SAN FRANCISCO - Amid the wild upturn, Texas Instruments Inc. is expanding its analog fab capacity--again.
After accelerating its 300-mm analog fab ramp in Texas, TI has now purchased two wafer fabs—including separate 200- and 300-mm plants-- from Spansion Japan Ltd. in Aizu-Wakamatsu, Japan. Some 450 employees from Spansion Japan will join TI. At the same time, TI will sell some 300-mm gear to United Microelectronics Corp. (UMC).
Terms of the deal with Spansion-Japan were not disclosed, and the price of the fabs "was not deemed material information," said Gregg Lowe, vice president in charge pf the company's analog business.
The move is the most recent in a series of analog manufacturing expansions announced by TI over the past 24 months. In total, the fabs will add capacity for more than $3.5 billion of additional analog revenue per year when fully operational.

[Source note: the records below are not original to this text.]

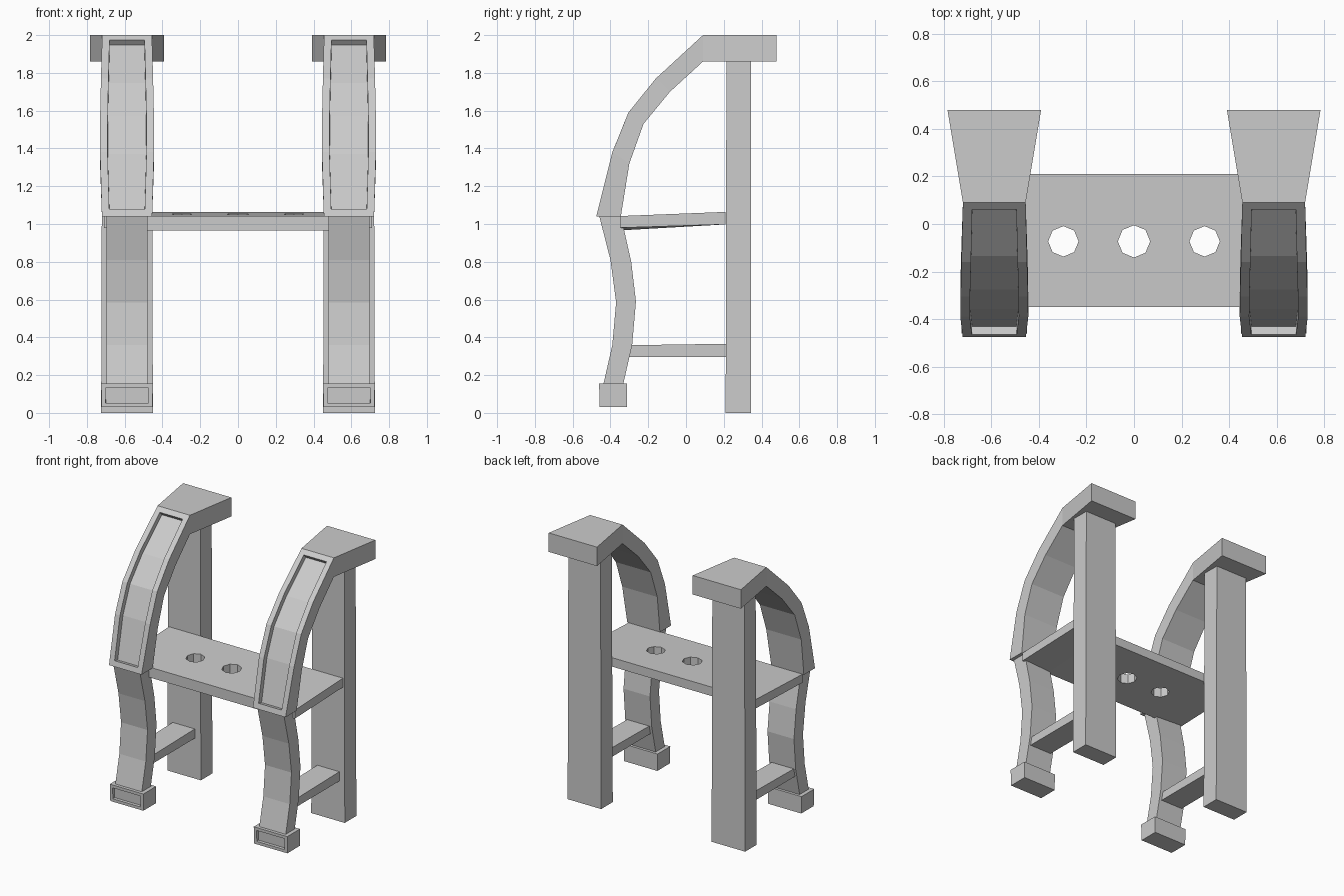
import bpy, bmesh, math

if "Cube" in bpy.data.objects:
    bpy.data.objects.remove(bpy.data.objects["Cube"])

CX = 0.5875  # centre of each side frame


def loft(name, rings, panel=None, mirror=True):
    """Skin a list of point rings; panel = (first, last, rim, depth) recesses the front strip."""
    bm = bmesh.new()
    rows = [[bm.verts.new(p) for p in r] for r in rings]
    n = len(rows[0])
    front = []
    for i in range(len(rows) - 1):
        a, b = rows[i], rows[i + 1]
        for k in range(n):
            m = (k + 1) % n
            f = bm.faces.new((a[k], a[m], b[m], b[k]))
            if k == 0 and panel and panel[0] <= i < panel[1]:
                front.append(f)
    bm.faces.new(rows[0][::-1])
    bm.faces.new(rows[-1])
    bmesh.ops.recalc_face_normals(bm, faces=bm.faces)
    if panel:
        bmesh.ops.inset_region(bm, faces=front, thickness=panel[2], depth=0,
                               use_boundary=True, use_even_offset=True)
        bmesh.ops.inset_region(bm, faces=front, thickness=0.001, depth=-panel[3],
                               use_boundary=True, use_even_offset=True)
    me = bpy.data.meshes.new(name)
    bm.to_mesh(me)
    bm.free()
    ob = bpy.data.objects.new(name, me)
    bpy.context.collection.objects.link(ob)
    if mirror:
        mod = ob.modifiers.new("mirror", 'MIRROR')
        mod.use_clip = False
        mod.use_mirror_merge = False
    return ob


def ring(yf, zf, yb, zb, half):
    return [(CX - half, yf, zf), (CX + half, yf, zf), (CX + half, yb, zb), (CX - half, yb, zb)]


# back posts
loft("back_post", [ring(0.21, 0, 0.345, 0, 0.137), ring(0.214, 1.87, 0.345, 1.87, 0.131)])

# curved upper arms with recessed front panel and flared top cap
loft("arm_arch", [ring(-0.475, 1.04, -0.345, 1.04, 0.133),
                  ring(-0.39, 1.38, -0.30, 1.32, 0.143),
                  ring(-0.305, 1.59, -0.225, 1.53, 0.142),
                  ring(-0.16, 1.77, -0.085, 1.70, 0.138),
                  ring(0.09, 2.0, 0.09, 1.86, 0.132),
                  ring(0.48, 2.0, 0.48, 1.86, 0.197)], panel=(0, 4, 0.04, 0.035))

# curved front legs
loft("front_leg", [ring(-0.46, 1.045, -0.345, 1.045, 0.108),
                   ring(-0.40, 0.81, -0.29, 0.80, 0.108),
                   ring(-0.37, 0.585, -0.265, 0.59, 0.108),
                   ring(-0.39, 0.36, -0.285, 0.36, 0.108),
                   ring(-0.44, 0.14, -0.335, 0.14, 0.108)])

# feet with recessed front panel
loft("foot", [ring(-0.457, 0.03, -0.312, 0.03, 0.135),
              ring(-0.46, 0.155, -0.312, 0.155, 0.137)], panel=(0, 1, 0.022, 0.02))

# side rungs
loft("side_rung", [[(x, -0.31, 0.297), (x, 0.22, 0.297), (x, 0.22, 0.366), (x, -0.31, 0.358)]
                   for x in (0.50, 0.68)])

# seat board, slightly thicker in the middle
seat = loft("seat", [[(x, -0.35, 1.042), (x, 0.21, 1.064), (x, 0.21, 0.998), (x, -0.35, zb)]
                     for x, zb in ((-0.71, 0.98), (-0.485, 0.966), (0.485, 0.966), (0.71, 0.98))],
            mirror=False)

# three octagonal holes through the seat
for x, r in ((-0.297, 0.064), (0, 0.068), (0.297, 0.064)):
    turn = [2 * math.pi * k / 8 + math.pi / 2 for k in range(8)]
    cutter = loft("hole_cutter", [[(x + r * math.cos(a), -0.073 + r * math.sin(a), z) for a in turn]
                                  for z in (0.8, 1.2)], mirror=False)
    mod = seat.modifiers.new("hole", 'BOOLEAN')
    mod.operation = 'DIFFERENCE'
    mod.solver = 'EXACT'
    mod.object = cutter
    bpy.context.view_layer.objects.active = seat
    bpy.ops.object.modifier_apply(modifier=mod.name)
    bpy.data.objects.remove(cutter)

With this announcement, TI has expanded from six analog fabs to eight. And as its rivals stand pat with their existing fabs or are working with the foundries, TI is moving to expand its internal capacity, as part of an effort to ''grow our business and market share,’’ Lowe said.
Like all analog houses, TI is seeing strong demand, but it faces select shortages and extended lead times. The company has closed the gap in the supply/demand equation, according to Lowe.
And to help matters, TI is expanding its fab capacity. “This latest addition of analog capacity will further increase TI’s ability to support our customers’ growth, now and in the future,” he said.
As reported, TI (Dallas) last year raised eyebrows, when it opened a 300-mm analog semiconductor fab in Richardson, Texas. TI's new analog facility, dubbed RFAB, will be the first analog chip fab to use 300-mm wafers. TI had already moved to equip the fab by buying $172.5 million worth of chip production equipment from Qimonda AG's fab in Sandston, Va.
In the third quarter of 2009, TI announced the ''phase I'' opening of RFAB, and immediately began to move in equipment. In April, the company expanded its manufacturing capacity with the recent purchase of more than 100 new fab tools. This was the first step in launching the ''phase II'' expansion of RFAB.
Initial production for RFAB is due by year's end. With the completion of Phase II, RFAB will be capable of supporting $2 billion of revenue per year.
Now, TI has struck the deal with Spansion Japan. Early last year, Spansion's Japanese subsidiary, Spansion Japan, voluntarily entered into a proceeding under the ''Corporate Reorganization Law'' of Japan to obtain protection from its creditors as part of the company's restructuring efforts.
Then, the parent company, NOR flash vendor Spansion, filed for bankruptcy early last year. Following those events, Spansion separated itself from Spansion Japan. And recently, Spansion itself emerged from Chapter 11.
The assets currently operated by Spansion Japan are being acquired under a court-approved plan of reorganization. TI’s purchase includes a 200-mm wafer fab currently in operation and a second non-operating wafer fab of equal size for either 200- or 300-mm production. TI will continue running the 200-mm fab and will preserve the second 300-mm fab for future capacity expansion.
By year’s end, TI plans to ramp the 200-mm fab in Japan, which is capable of boosting its analog sales by some $1 billion per year. The existing tool set in the fab can be tuned for TI’s analog process. That fab is slated to make TI’s precision analog products, based on its HPA07 process. The 0.3-micron process is geared to make data converters, power amplifiers and other products, Lowe said. Products based on the HPA07 process are also running in an existing fab in Dallas, dubbed DMOS5.
There is no timetable for the 300-mm fab ramp in Japan. TI will move some of the equipment in that fab to its new 300-mm plant in Texas. Some of the 300-mm equipment is being sold to Taiwan’s UMC and others on the open market.